Tesco shareholders are to sue the British supermarket giant for compensation after the revelation of profit overstatements sent its stock tumbling, a London law firm said on Tuesday.
Litigation firm Stewarts Law said directors and senior management "knew or were reckless" about the overstatement of profits.
Tesco revealed in October that it had overstated profits by £263 million ($413 million, 331 million euros), sparking a Serious Fraud Office (SFO) investigation.
"We expect to issue proceedings against Tesco in the High Court in London within six months," said Sean Upson, a partner at Stewarts Law.
"We do not intend to wait for the outcome of the SFO investigation which may take some years."
Tesco did not immediately respond for a request for comment.

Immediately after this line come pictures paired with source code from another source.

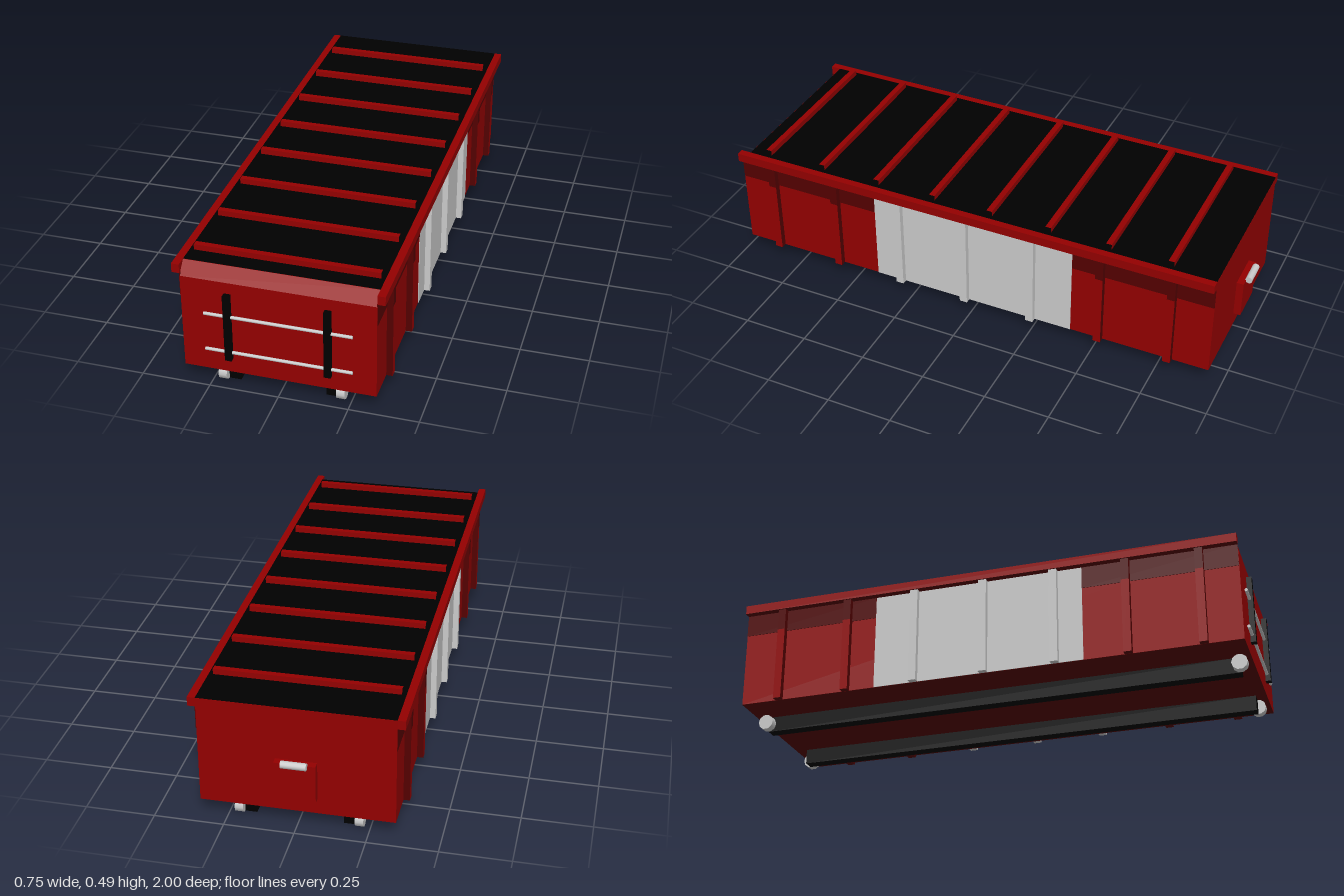
import * as THREE from 'three';

export function createModel() {
  const group = new THREE.Group();
  const mat = (name, color) => {
    const m = new THREE.MeshStandardMaterial({ color });
    m.name = name;
    return m;
  };
  const red = mat('red paint', 0x940000);
  const darkRed = mat('dark red paint', 0x540000);
  const grey = mat('light grey metal', 0xcbcbcb);
  const black = mat('black', 0x000000);

  const add = (name, geometry, material) => {
    const mesh = new THREE.Mesh(geometry, material);
    mesh.name = name;
    group.add(mesh);
    return mesh;
  };
  // box given by its lower and upper limits on each axis
  const box = (name, material, x0, x1, y0, y1, z0, z1) => {
    const mesh = add(name, new THREE.BoxGeometry(x1 - x0, y1 - y0, z1 - z0), material);
    mesh.position.set((x0 + x1) / 2, (y0 + y1) / 2, (z0 + z1) / 2);
    return mesh;
  };
  // cylinder lying along x
  const rod = (name, material, r, length, sides, x, y, z) =>
    add(name, new THREE.CylinderGeometry(r, r, length, sides).rotateZ(Math.PI / 2), material)
      .position.set(x, y, z);

  const back = -0.95, front = 0.98, wall = 0.345, top = 0.468, slopeZ = 0.94;
  const railY = 0.435, bandY = 0.35, floorY = 0.06;

  // container body with a sloped upper front edge
  const profile = new THREE.Shape([
    [back, floorY], [front, floorY], [front, 0.425], [slopeZ, top], [back, top],
  ].map(([z, y]) => new THREE.Vector2(z, y)));
  const bodyGeometry = new THREE.ExtrudeGeometry(profile, { depth: wall * 2, bevelEnabled: false });
  bodyGeometry.translate(0, 0, -wall).rotateY(-Math.PI / 2);
  add('body', bodyGeometry, red);

  // roof cover and underside sheets
  add('roofCover', new THREE.PlaneGeometry(wall * 2, slopeZ - back).rotateX(-Math.PI / 2), black)
    .position.set(0, top + 0.001, (slopeZ + back) / 2);
  add('underside', new THREE.PlaneGeometry(wall * 2, front - back).rotateX(Math.PI / 2), darkRed)
    .position.set(0, floorY - 0.001, (front + back) / 2);

  // cross ribs, open at both ends
  for (let i = 0; i < 8; i++) {
    const z = -0.776 + i * 0.2345;
    const rib = box('roofRib', red, -0.33, 0.33, top, 0.49, z - 0.011, z + 0.011);
    rib.geometry.setIndex([...rib.geometry.index.array].slice(12));
    rib.geometry.clearGroups();
  }

  // face materials in the order +x, -x, +y, -y, +z, -z
  const railPaint = [red, red, red, darkRed, red, red];
  const postPaint = [red, red, darkRed, darkRed, darkRed, darkRed];

  for (const s of [-1, 1]) {
    const side = (name, material, a, b, ...rest) =>
      box(name, material, Math.min(s * a, s * b), Math.max(s * a, s * b), ...rest);

    // top rail, grey side panel and dark bands below the rail
    side('topRail', railPaint, wall, 0.373, railY, top + 0.001, back, front);
    side('sidePanel', grey, wall - 0.002, wall + 0.002, floorY, railY, -0.41, 0.4);
    for (const [z0, z1] of [[back, -0.41], [0.4, front]]) {
      side('darkBand', darkRed, wall - 0.002, wall + 0.002, bandY, railY, z0, z1 - 0.001);
    }

    // side posts, the red ones dark at the top
    for (let i = 0; i < 7; i++) {
      const z = 0.839 - i * 0.2725;
      const isGrey = i > 1 && i < 5;
      side('sidePost', isGrey ? grey : postPaint, wall, 0.368, floorY, bandY, z - 0.015, z + 0.015);
      side('sidePostTop', isGrey ? grey : darkRed, wall, 0.368, bandY, railY, z - 0.015, z + 0.015);
    }

    // skid with a roller at each end
    side('skid', black, 0.155, 0.198, 0, floorY, -0.905, 0.94);
    for (const z of [-0.905, 0.94]) rod('roller', grey, 0.03, 0.03, 10, s * 0.213, 0.03, z);

    // upright bar on the front door
    side('doorBar', black, 0.165, 0.189, 0.118, 0.382, front, 1);
  }

  // rods across the front door
  for (const y of [0.147, 0.293]) rod('doorRod', grey, 0.006, 0.526, 12, 0, y, 0.987);

  // hook block and bar on the back
  box('hookBlock', red, -0.073, 0.073, 0.12, 0.265, -0.977, back);
  rod('hookBar', grey, 0.0135, 0.09, 12, 0, 0.268, -0.9865);

  return group;
}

Tesco shares dropped 15.5 percent by close of trading on September 22, the day that the company first announced there had been a profit overstatement.

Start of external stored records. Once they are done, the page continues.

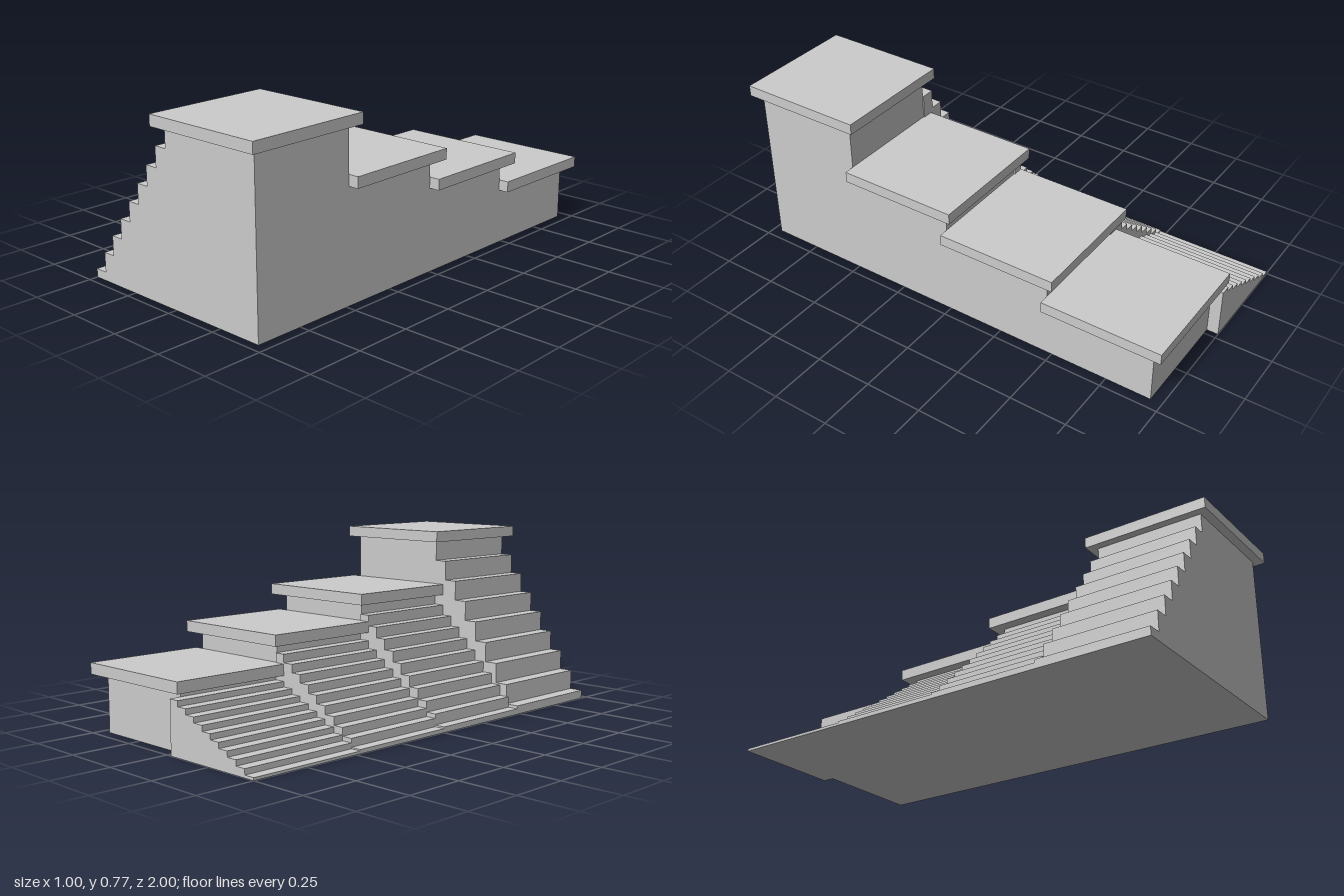
import * as THREE from 'three';

const material = new THREE.MeshStandardMaterial({ color: 0xcccccc, flatShading: true });
const X_STAIR = -0.5, X_WALL = -0.025, X_SIDE = 0.455;

// Box given by its minimum and maximum corners
function block(name, [x0, y0, z0], [x1, y1, z1]) {
  const mesh = new THREE.Mesh(new THREE.BoxGeometry(x1 - x0, y1 - y0, z1 - z0), material);
  mesh.name = name;
  mesh.position.set((x0 + x1) / 2, (y0 + y1) / 2, (z0 + z1) / 2);
  return mesh;
}

// Side staircase: a stepped profile extruded along z
function staircase(height, steps, first, zBack, zFront) {
  const run = (X_WALL - X_STAIR) / steps;
  const rise = (height - first) / steps;
  const shape = new THREE.Shape();
  shape.moveTo(X_WALL, 0);
  shape.lineTo(X_STAIR, 0);
  for (let i = 0; i < steps; i++) {
    const y = first + rise * i;
    shape.lineTo(X_STAIR + run * i, y);
    shape.lineTo(X_STAIR + run * (i + 1), y);
  }
  shape.lineTo(X_WALL, first + rise * (steps - 1));
  const geometry = new THREE.ExtrudeGeometry(shape, { depth: zFront - zBack, bevelEnabled: false });
  const mesh = new THREE.Mesh(geometry, material);
  mesh.name = 'staircase';
  mesh.position.z = zBack;
  return mesh;
}

export function createModel() {
  const model = new THREE.Group();
  model.name = 'steppedTerraces';

  // Terraces from front (tallest) to back (lowest)
  const terraces = [
    { h: 0.72, body: [0.487, 0.962], stair: [0.482, 0.962], slab: [0.447, 1], slabX: [-0.062, 0.49], steps: 8, first: 0.037 },
    { h: 0.482, body: [0.008, 0.487], stair: [0.002, 0.482], slab: [-0.04, 0.487], slabX: [-0.072, 0.5], steps: 10, first: 0.024 },
    { h: 0.362, body: [-0.472, 0.008], stair: [-0.478, 0.002], slab: [-0.52, 0.006], slabX: [-0.072, 0.5], steps: 10, first: 0.017 },
    { h: 0.241, body: [-0.95, -0.472], stair: [-1, -0.478], slab: [-1, -0.472], slabX: [-0.072, 0.5], steps: 10, first: 0.011 },
  ];

  terraces.forEach((t, i) => {
    const terrace = new THREE.Group();
    terrace.name = `terrace${i + 1}`;
    terrace.add(
      block('body', [X_WALL, 0, t.body[0]], [X_SIDE, t.h, t.body[1]]),
      staircase(t.h, t.steps, t.first, ...t.stair),
      block('roofSlab', [t.slabX[0], t.h, t.slab[0]], [t.slabX[1], t.h + 0.047, t.slab[1]]),
    );
    model.add(terrace);
  });
  return model;
}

Britain's number one supermarket and one of the world's top three, Tesco has faced a series of troubles and its sales have been eroded by stiff competition from discounters.
Its chairman, Richard Broadbent, resigned in the wake of the profit scandal, which also led to the suspension of a string of senior executives.

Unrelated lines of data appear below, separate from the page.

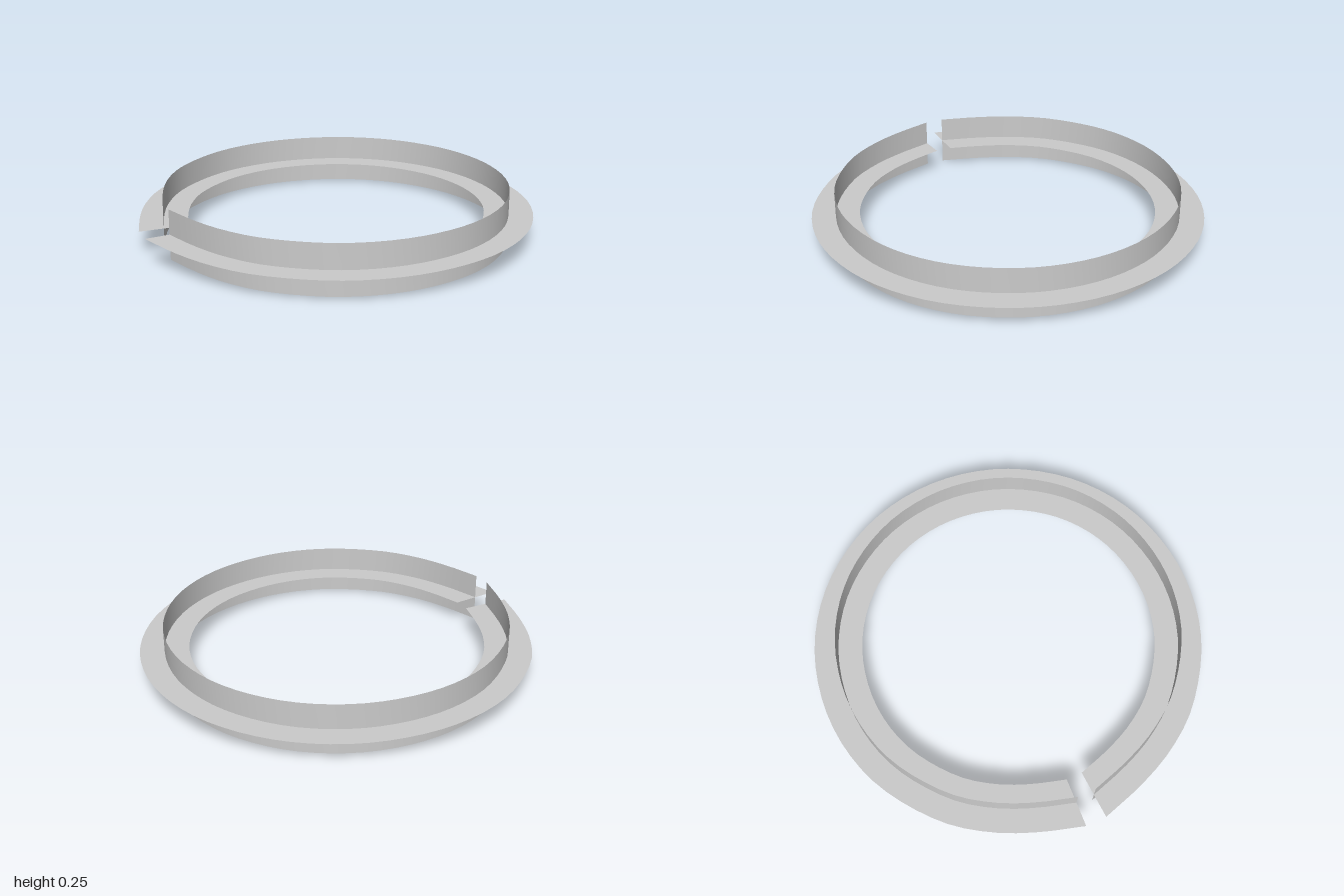
import * as THREE from 'three';

const HEIGHT = 0.253;
const SEGMENTS = 72;

// Half of the ring's centre line as [degrees from +x, radius]; it straightens towards the gap at -x
const HALF = [[0, 0.877], [22, 0.876], [45, 0.873], [67, 0.867], [90, 0.859], [112, 0.854],
  [135, 0.849], [150, 0.847], [163, 0.851], [176.95, 0.878]];

function centreLine() {
  const polar = [...HALF.slice(1).reverse().map(([a, r]) => [-a, r]), ...HALF];
  const points = polar.map(([a, r]) => {
    const t = THREE.MathUtils.degToRad(a);
    return new THREE.Vector3(r * Math.cos(t), 0, -r * Math.sin(t));
  });
  return new THREE.CatmullRomCurve3(points).getSpacedPoints(SEGMENTS);
}

// Open strip between two copies of the line, each given as [plan scale, height]
function strip(name, line, [scaleA, yA], [scaleB, yB]) {
  const positions = [];
  const index = [];
  line.forEach((p, i) => {
    positions.push(p.x * scaleA, yA, p.z * scaleA, p.x * scaleB, yB, p.z * scaleB);
    if (i < line.length - 1) {
      const a = i * 2;
      index.push(a, a + 2, a + 1, a + 1, a + 2, a + 3);
    }
  });
  const geometry = new THREE.BufferGeometry();
  geometry.setAttribute('position', new THREE.Float32BufferAttribute(positions, 3));
  geometry.setIndex(index);
  geometry.computeVertexNormals();
  const material = new THREE.MeshStandardMaterial({ color: 0xcccccc, side: THREE.DoubleSide });
  const mesh = new THREE.Mesh(geometry, material);
  mesh.name = name;
  return mesh;
}

export function createModel() {
  const group = new THREE.Group();
  group.name = 'splitRing';
  const line = centreLine();
  // Upright band, crossed at mid height by a flat flange
  group.add(strip('uprightBand', line, [1, 0], [1, HEIGHT]));
  group.add(strip('flatFlange', line, [1.139, HEIGHT / 2], [0.861, HEIGHT / 2]));
  return group;
}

US investor Warren Buffett's Berkshire Hathaway since reduced its share in Tesco to under three percent from about five percent.
Buffett said his investment in the company had been a "huge mistake".
Tesco shares fell again on Tuesday after Stewarts Law announced its claim, and were down 2.71 percent at the close of trade at 188.15 pence.